You can use Racket code to introduce new elements to the document’s structure.
A custom element is an xexpr? that begins with a symbol other than those produced by the Markdown parser. A custom element may optionally have a set of attributes, which is a list of key/value pairs that appears as the second item in the list. The keys must be symbols and the values must be strings, or an exception is raised.
Here is an example of a function that produces a custom abbreviation element with a term attribute:
Inline content must be contained in a block and can only contain other inline content. If found on a line by itself, inline content will be automatically wrapped in a paragraph block element. Italics and links are examples of inline content.
Blocks can contain other blocks as well as inline content, and will not be auto-wrapped in paragraph elements. Paragraphs and headings are examples of block content.
By default, Punct will treat custom elements as inline content.
If you want a custom element to count as a block (that is, to avoid having it auto-wrapped inside a paragraph element), you must give it a 'block attribute with a value of either "root" or "single":
"root" should be used for blocks that might contain other block elements. Limitations: "root"-type blocks cannot be contained inside Markdown-created flows (such as block quotations notated using >); if found inside such a flow, they will “escape” out to the root level of the document.
"single" should be used for block elements that might need to be contained within Markdown-created flows. Limitations: "single"-type blocks must appear on their own line or lines in order to be counted as blocks.
If that seems complicated, think of it this way: there are three kinds of flows that you can notate with Markdown: block quotes, list items, and footnote definitions. If your custom block element might appear as a direct child of any of those three Markdown notations, you should probably start by giving it the '(block "single") attribute.
You’ll never get an error for using the wrong 'block type on your custom elements; you’ll just get unexpected results in the structure of your document.
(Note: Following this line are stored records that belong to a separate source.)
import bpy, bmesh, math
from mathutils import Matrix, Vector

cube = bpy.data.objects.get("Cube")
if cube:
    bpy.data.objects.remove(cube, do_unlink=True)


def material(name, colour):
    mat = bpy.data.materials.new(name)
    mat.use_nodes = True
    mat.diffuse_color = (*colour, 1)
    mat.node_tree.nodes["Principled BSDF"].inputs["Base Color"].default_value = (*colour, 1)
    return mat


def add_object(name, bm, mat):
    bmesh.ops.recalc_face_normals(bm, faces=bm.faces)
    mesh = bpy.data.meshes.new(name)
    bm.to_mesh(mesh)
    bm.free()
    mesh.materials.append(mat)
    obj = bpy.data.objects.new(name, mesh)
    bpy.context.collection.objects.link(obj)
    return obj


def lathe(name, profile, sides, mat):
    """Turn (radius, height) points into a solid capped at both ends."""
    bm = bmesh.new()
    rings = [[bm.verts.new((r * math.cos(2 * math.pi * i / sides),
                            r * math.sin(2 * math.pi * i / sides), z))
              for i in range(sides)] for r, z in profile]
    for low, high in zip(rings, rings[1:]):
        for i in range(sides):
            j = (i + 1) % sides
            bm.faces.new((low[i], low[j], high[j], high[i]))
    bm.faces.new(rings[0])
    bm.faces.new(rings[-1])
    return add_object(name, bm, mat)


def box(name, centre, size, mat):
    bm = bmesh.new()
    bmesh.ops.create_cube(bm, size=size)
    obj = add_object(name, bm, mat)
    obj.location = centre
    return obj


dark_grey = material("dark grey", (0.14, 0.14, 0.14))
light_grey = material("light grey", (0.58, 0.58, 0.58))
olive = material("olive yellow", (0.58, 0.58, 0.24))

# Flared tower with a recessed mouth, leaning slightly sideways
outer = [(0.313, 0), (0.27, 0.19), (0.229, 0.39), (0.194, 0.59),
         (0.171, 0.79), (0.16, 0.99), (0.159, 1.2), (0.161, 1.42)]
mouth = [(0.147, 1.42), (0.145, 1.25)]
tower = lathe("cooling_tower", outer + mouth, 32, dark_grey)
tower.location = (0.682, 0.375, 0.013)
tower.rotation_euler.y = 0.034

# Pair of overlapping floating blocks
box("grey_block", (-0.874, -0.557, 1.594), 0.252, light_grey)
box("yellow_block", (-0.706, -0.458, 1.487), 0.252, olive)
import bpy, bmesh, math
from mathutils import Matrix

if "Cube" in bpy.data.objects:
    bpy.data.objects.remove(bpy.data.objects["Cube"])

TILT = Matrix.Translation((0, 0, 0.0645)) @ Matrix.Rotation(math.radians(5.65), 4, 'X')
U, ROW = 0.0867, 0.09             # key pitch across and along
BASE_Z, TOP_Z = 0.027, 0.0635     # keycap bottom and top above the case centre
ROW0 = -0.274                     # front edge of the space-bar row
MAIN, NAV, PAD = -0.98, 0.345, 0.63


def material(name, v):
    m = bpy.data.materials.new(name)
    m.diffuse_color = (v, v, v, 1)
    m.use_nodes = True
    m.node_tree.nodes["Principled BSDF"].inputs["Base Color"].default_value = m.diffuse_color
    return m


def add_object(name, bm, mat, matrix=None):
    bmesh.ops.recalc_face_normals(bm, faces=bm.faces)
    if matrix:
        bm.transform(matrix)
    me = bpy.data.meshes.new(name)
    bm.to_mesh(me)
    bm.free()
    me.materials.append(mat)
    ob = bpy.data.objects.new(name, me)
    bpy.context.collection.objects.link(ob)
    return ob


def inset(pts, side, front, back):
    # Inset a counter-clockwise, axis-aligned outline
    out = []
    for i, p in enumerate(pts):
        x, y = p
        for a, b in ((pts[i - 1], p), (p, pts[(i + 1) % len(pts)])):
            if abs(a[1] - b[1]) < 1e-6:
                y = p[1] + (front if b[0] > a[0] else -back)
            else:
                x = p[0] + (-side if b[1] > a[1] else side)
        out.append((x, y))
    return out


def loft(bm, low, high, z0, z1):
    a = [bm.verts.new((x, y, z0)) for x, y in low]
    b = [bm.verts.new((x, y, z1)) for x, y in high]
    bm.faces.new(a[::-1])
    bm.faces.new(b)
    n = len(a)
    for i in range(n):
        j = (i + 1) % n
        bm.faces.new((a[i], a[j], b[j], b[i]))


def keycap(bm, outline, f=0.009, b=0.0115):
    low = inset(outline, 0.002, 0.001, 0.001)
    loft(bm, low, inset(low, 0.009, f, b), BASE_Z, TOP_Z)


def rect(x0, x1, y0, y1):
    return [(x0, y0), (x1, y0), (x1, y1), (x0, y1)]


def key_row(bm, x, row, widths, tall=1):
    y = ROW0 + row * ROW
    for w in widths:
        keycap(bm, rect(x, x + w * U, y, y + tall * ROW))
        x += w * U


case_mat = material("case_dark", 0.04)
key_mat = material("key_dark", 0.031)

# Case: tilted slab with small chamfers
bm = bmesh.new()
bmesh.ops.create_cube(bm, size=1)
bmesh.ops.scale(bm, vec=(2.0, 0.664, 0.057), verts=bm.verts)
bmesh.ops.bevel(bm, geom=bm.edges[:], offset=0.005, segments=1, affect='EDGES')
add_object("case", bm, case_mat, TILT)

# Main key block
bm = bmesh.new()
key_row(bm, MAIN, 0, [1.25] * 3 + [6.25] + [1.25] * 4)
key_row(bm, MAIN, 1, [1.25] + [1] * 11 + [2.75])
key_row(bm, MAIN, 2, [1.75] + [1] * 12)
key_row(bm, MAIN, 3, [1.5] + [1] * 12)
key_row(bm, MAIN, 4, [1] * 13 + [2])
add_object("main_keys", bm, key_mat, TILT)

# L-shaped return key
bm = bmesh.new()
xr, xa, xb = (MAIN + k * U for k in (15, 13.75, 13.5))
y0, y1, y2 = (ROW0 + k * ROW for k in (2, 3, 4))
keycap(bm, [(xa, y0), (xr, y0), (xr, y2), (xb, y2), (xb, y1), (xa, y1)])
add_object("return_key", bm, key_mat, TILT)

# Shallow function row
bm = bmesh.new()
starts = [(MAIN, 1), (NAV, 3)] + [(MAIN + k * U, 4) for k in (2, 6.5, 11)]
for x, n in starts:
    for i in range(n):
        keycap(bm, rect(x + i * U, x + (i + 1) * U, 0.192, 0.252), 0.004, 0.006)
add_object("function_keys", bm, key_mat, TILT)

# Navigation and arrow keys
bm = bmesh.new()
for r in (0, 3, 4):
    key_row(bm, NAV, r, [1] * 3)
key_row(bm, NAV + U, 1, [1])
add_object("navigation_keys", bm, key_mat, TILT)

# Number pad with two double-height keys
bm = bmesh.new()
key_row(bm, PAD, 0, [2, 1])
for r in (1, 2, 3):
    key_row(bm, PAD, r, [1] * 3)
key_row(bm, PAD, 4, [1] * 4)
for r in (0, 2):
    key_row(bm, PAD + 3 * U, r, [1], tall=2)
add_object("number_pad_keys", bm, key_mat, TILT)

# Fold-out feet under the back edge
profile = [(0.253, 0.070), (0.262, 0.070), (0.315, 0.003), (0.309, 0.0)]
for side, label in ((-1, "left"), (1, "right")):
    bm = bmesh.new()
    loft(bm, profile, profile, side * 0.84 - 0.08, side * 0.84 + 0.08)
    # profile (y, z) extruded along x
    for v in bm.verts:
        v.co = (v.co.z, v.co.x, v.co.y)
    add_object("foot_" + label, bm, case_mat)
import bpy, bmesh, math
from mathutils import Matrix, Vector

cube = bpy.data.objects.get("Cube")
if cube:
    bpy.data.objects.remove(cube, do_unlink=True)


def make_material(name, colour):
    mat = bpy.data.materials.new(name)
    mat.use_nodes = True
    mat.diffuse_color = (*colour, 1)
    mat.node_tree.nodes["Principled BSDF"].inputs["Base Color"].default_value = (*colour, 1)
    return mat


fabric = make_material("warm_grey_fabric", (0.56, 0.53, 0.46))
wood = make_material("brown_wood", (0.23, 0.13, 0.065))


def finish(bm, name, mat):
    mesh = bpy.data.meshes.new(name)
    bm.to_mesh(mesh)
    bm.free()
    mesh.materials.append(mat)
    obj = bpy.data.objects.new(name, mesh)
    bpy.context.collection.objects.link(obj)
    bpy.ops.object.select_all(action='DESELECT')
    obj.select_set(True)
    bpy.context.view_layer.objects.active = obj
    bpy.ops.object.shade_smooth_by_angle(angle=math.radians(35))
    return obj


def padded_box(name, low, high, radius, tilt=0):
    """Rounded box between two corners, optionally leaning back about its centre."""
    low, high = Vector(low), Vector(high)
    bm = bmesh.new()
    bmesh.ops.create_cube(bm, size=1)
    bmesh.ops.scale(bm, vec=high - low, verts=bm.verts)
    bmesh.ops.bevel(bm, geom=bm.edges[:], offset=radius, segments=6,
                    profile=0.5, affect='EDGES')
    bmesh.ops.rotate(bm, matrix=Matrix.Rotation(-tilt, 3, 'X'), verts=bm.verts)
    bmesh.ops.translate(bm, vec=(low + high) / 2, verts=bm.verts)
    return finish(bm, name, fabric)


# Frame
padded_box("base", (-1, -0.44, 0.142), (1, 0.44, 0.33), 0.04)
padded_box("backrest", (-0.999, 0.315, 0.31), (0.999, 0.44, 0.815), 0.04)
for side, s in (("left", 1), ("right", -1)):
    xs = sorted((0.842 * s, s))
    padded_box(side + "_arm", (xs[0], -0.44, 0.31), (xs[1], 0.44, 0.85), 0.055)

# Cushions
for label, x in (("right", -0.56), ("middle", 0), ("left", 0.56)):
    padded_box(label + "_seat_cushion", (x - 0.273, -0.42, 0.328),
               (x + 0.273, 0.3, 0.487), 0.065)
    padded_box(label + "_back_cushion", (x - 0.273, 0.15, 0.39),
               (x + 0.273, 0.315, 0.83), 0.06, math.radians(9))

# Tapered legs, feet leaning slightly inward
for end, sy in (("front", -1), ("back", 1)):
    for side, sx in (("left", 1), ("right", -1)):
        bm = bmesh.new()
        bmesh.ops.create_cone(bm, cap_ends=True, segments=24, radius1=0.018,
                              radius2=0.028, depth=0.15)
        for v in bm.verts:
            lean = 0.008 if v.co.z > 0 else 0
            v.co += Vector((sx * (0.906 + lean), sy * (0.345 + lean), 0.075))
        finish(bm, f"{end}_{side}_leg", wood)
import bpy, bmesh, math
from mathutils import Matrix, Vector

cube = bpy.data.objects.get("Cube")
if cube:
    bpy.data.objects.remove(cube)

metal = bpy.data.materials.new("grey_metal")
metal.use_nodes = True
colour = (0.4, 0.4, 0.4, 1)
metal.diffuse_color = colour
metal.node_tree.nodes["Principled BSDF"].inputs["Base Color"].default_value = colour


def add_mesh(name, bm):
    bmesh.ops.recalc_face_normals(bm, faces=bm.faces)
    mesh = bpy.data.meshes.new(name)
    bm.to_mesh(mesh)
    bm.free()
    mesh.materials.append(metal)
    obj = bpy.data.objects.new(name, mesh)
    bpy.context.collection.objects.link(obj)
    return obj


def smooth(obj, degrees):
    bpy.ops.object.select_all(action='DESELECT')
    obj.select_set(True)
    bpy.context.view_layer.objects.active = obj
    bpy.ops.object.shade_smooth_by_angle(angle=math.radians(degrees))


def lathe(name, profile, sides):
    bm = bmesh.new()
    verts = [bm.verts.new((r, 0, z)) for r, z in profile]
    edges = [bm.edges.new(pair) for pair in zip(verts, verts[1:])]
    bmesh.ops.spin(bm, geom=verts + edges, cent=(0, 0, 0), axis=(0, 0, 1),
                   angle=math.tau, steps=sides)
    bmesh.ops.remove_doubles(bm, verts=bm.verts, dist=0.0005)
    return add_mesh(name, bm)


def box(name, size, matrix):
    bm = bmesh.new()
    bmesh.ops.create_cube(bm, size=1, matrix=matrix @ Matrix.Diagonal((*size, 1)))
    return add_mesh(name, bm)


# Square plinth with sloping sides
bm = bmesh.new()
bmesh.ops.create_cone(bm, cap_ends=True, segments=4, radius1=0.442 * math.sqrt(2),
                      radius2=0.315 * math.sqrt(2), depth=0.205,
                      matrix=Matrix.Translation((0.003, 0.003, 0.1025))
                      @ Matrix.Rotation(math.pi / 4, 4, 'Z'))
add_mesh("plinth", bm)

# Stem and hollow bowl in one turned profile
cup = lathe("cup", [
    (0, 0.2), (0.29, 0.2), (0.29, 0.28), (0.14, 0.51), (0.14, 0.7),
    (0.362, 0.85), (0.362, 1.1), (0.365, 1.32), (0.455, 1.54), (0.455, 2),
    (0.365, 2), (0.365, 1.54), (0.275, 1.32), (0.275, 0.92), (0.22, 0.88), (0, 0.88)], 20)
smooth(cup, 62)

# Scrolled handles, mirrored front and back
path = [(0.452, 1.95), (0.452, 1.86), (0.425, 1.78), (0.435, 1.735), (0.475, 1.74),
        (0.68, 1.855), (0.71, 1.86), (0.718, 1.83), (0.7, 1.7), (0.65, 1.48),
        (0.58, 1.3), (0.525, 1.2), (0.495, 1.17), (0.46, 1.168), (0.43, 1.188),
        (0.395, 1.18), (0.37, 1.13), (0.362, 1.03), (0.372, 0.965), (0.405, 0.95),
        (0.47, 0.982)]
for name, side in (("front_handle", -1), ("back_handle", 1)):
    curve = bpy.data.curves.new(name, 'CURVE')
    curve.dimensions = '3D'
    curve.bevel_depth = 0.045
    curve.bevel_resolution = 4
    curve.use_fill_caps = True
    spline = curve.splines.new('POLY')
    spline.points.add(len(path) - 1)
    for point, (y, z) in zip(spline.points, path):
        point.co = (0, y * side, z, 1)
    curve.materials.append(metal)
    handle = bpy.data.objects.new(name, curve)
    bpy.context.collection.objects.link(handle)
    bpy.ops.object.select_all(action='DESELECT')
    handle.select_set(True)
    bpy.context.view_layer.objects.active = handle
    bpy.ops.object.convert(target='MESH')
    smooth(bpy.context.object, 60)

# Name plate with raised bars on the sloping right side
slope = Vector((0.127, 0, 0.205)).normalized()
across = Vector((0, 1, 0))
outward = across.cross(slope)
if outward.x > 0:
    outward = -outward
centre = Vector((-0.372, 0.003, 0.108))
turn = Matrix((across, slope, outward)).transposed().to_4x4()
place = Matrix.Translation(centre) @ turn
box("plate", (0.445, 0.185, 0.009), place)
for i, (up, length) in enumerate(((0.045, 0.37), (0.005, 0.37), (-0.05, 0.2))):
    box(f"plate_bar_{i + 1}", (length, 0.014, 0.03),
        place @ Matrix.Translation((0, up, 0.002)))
Under the hood: The two types of blocks above correspond to two methods Punct uses to trick the CommonMark parser into treating custom elements as blocks. With "root"-type blocks, Punct inserts extra line breaks (which is what causes these blocks to “escape” out of Markdown blockquotes to the document’s root level, just as it would if you typed two linebreaks in your source). With "single"-type blocks, Punct allows CommonMark to wrap the element in a paragraph, then looks for any paragraph that contains only a "single"-type block and “shucks” them out of their containing paragraphs. The need for such tricks comes from a design decision to use the commonmark package exactly as published, without forking or customizing it in any way.
When rendering your document to a specific output format (such as HTML) you’ll want to provide a fallback procedure to the renderer that can convert those elements into that specific format.
Your fallback function will be given three arguments: the tag, a list of attributes, and a list of sub-elements found inside your element. The elements will already have been fully processed by Punct.
Here’s an example pair of functions for rendering documents containing the custom abbreviation element (from the examples above) into HTML: